**What this task involves**
Repeat exactly the lines below that lie between the line with "bm = bmesh.new()" and the line with "for d, y in steps])", counting both of those lines as part of the answer.

--- Material supplied ---

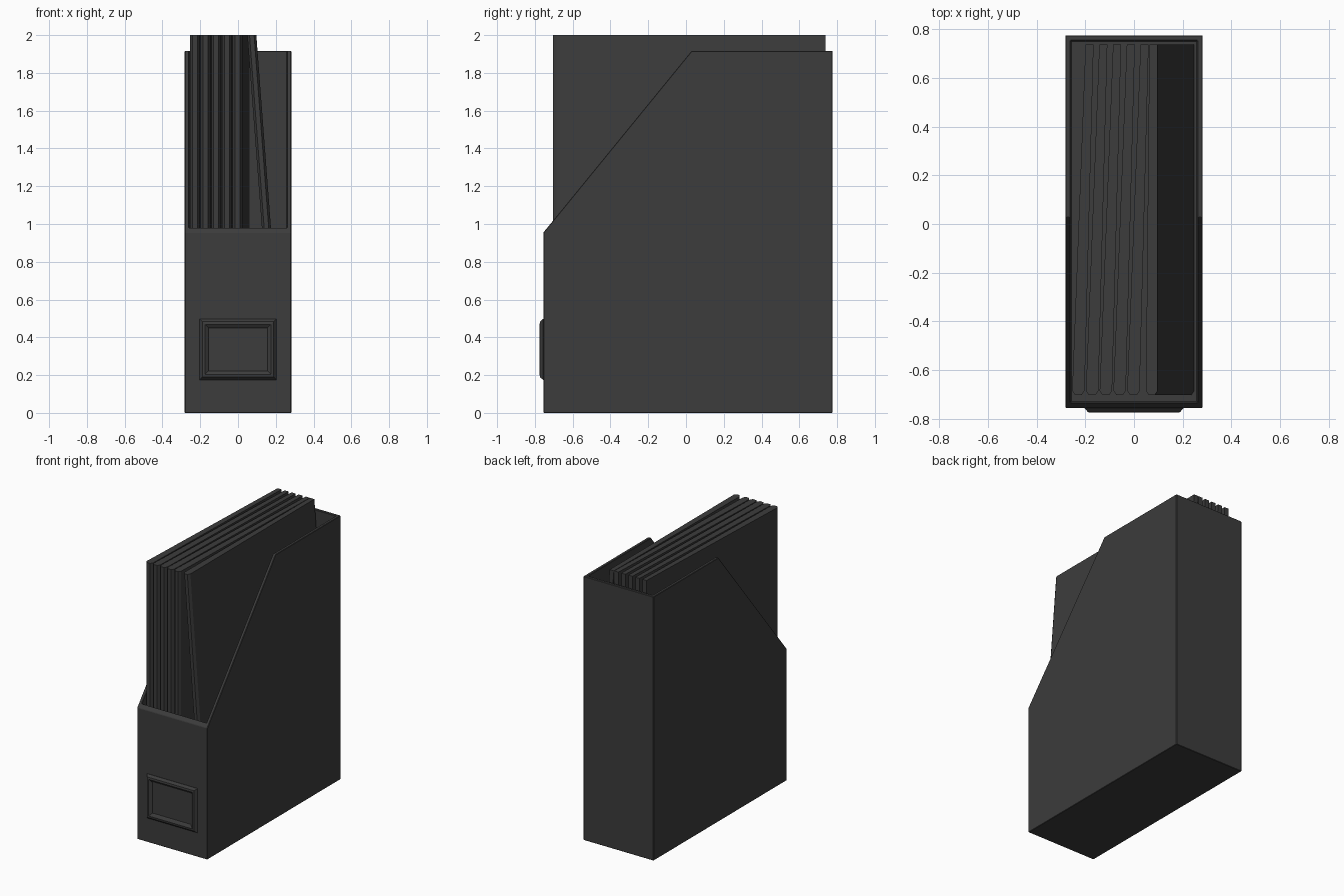
import bpy, bmesh

if "Cube" in bpy.data.objects:
    bpy.data.objects.remove(bpy.data.objects["Cube"])

dark = bpy.data.materials.new("dark_grey")
dark.diffuse_color = (0.045, 0.045, 0.045, 1)
dark.use_nodes = True
dark.node_tree.nodes["Principled BSDF"].inputs["Base Color"].default_value = dark.diffuse_color


def make_object(name, bm):
    bmesh.ops.recalc_face_normals(bm, faces=bm.faces)
    mesh = bpy.data.meshes.new(name)
    bm.to_mesh(mesh)
    bm.free()
    mesh.materials.append(dark)
    ob = bpy.data.objects.new(name, mesh)
    bpy.context.collection.objects.link(ob)
    return ob


def loft(name, rings):
    """Skin a list of closed point rings and cap both ends."""
    bm = bmesh.new()
    loops = [[bm.verts.new(p) for p in ring] for ring in rings]
    n = len(loops[0])
    for a, b in zip(loops, loops[1:]):
        for i in range(n):
            j = (i + 1) % n
            bm.faces.new((a[i], a[j], b[j], b[i]))
    bm.faces.new(loops[0][::-1])
    bm.faces.new(loops[-1])
    return make_object(name, bm)


# Holder body: side profile extruded across x, hollowed from above
side = [(-0.755, 0), (0.775, 0), (0.775, 1.917), (0.03, 1.917), (-0.755, 0.955)]
holder = loft("holder", [[(x, y, z) for y, z in side] for x in (-0.282, 0.282)])
inner = [(-0.26, -0.733), (0.26, -0.733), (0.26, 0.753), (-0.26, 0.753)]
cutter = loft("holder_cutter", [[(x, y, z) for x, y in inner] for z in (0.025, 2.2)])
cutter.hide_render = True
hollow = holder.modifiers.new("hollow", 'BOOLEAN')
hollow.object = cutter
hollow.operation = 'DIFFERENCE'
hollow.solver = 'EXACT'
bpy.context.view_layer.objects.active = holder
holder.select_set(True)
bpy.ops.object.modifier_apply(modifier="hollow")
bpy.data.objects.remove(cutter)
edge = holder.modifiers.new("soft_edges", 'BEVEL')
edge.width = 0.003
edge.segments = 1

# Label frame: raised bevelled border around a recessed card
steps = [(0, -0.753), (0, -0.757), (0.014, -0.773), (0.028, -0.775),
         (0.045, -0.764), (0.048, -0.758)]
loft("label_frame", [[(-0.203 + d, y, 0.175 + d), (0.203 - d, y, 0.175 + d),
                      (0.203 - d, y, 0.497 - d), (-0.203 + d, y, 0.497 - d)]
                     for d, y in steps])


def magazine(name, front, back, lean=0.0):
    """Upright slab with a chamfered spine; lean shifts the foot along x."""
    (a, b), (c, d) = front, back
    section = [(a, -0.685), (a + 0.012, -0.703), (b - 0.012, -0.703),
               (b, -0.685), (d, 0.738), (c, 0.738)]
    loft(name, [[(x + s, y, z) for x, y in section]
                for z, s in ((0.026, lean), (2.0, 0.0))])


# Five upright magazines fanned slightly, plus one leaning on them
for i in range(5):
    s = 0.0565 * i
    magazine(f"magazine_{i + 1}", (-0.254 + s, -0.203 + s), (-0.199 + s, -0.166 + s))
magazine("magazine_leaning", (0.049, 0.097), (0.063, 0.097), lean=0.15)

---

**The completed task**
    bm = bmesh.new()
    loops = [[bm.verts.new(p) for p in ring] for ring in rings]
    n = len(loops[0])
    for a, b in zip(loops, loops[1:]):
        for i in range(n):
            j = (i + 1) % n
            bm.faces.new((a[i], a[j], b[j], b[i]))
    bm.faces.new(loops[0][::-1])
    bm.faces.new(loops[-1])
    return make_object(name, bm)


# Holder body: side profile extruded across x, hollowed from above
side = [(-0.755, 0), (0.775, 0), (0.775, 1.917), (0.03, 1.917), (-0.755, 0.955)]
holder = loft("holder", [[(x, y, z) for y, z in side] for x in (-0.282, 0.282)])
inner = [(-0.26, -0.733), (0.26, -0.733), (0.26, 0.753), (-0.26, 0.753)]
cutter = loft("holder_cutter", [[(x, y, z) for x, y in inner] for z in (0.025, 2.2)])
cutter.hide_render = True
hollow = holder.modifiers.new("hollow", 'BOOLEAN')
hollow.object = cutter
hollow.operation = 'DIFFERENCE'
hollow.solver = 'EXACT'
bpy.context.view_layer.objects.active = holder
holder.select_set(True)
bpy.ops.object.modifier_apply(modifier="hollow")
bpy.data.objects.remove(cutter)
edge = holder.modifiers.new("soft_edges", 'BEVEL')
edge.width = 0.003
edge.segments = 1

# Label frame: raised bevelled border around a recessed card
steps = [(0, -0.753), (0, -0.757), (0.014, -0.773), (0.028, -0.775),
         (0.045, -0.764), (0.048, -0.758)]
loft("label_frame", [[(-0.203 + d, y, 0.175 + d), (0.203 - d, y, 0.175 + d),
                      (0.203 - d, y, 0.497 - d), (-0.203 + d, y, 0.497 - d)]
                     for d, y in steps])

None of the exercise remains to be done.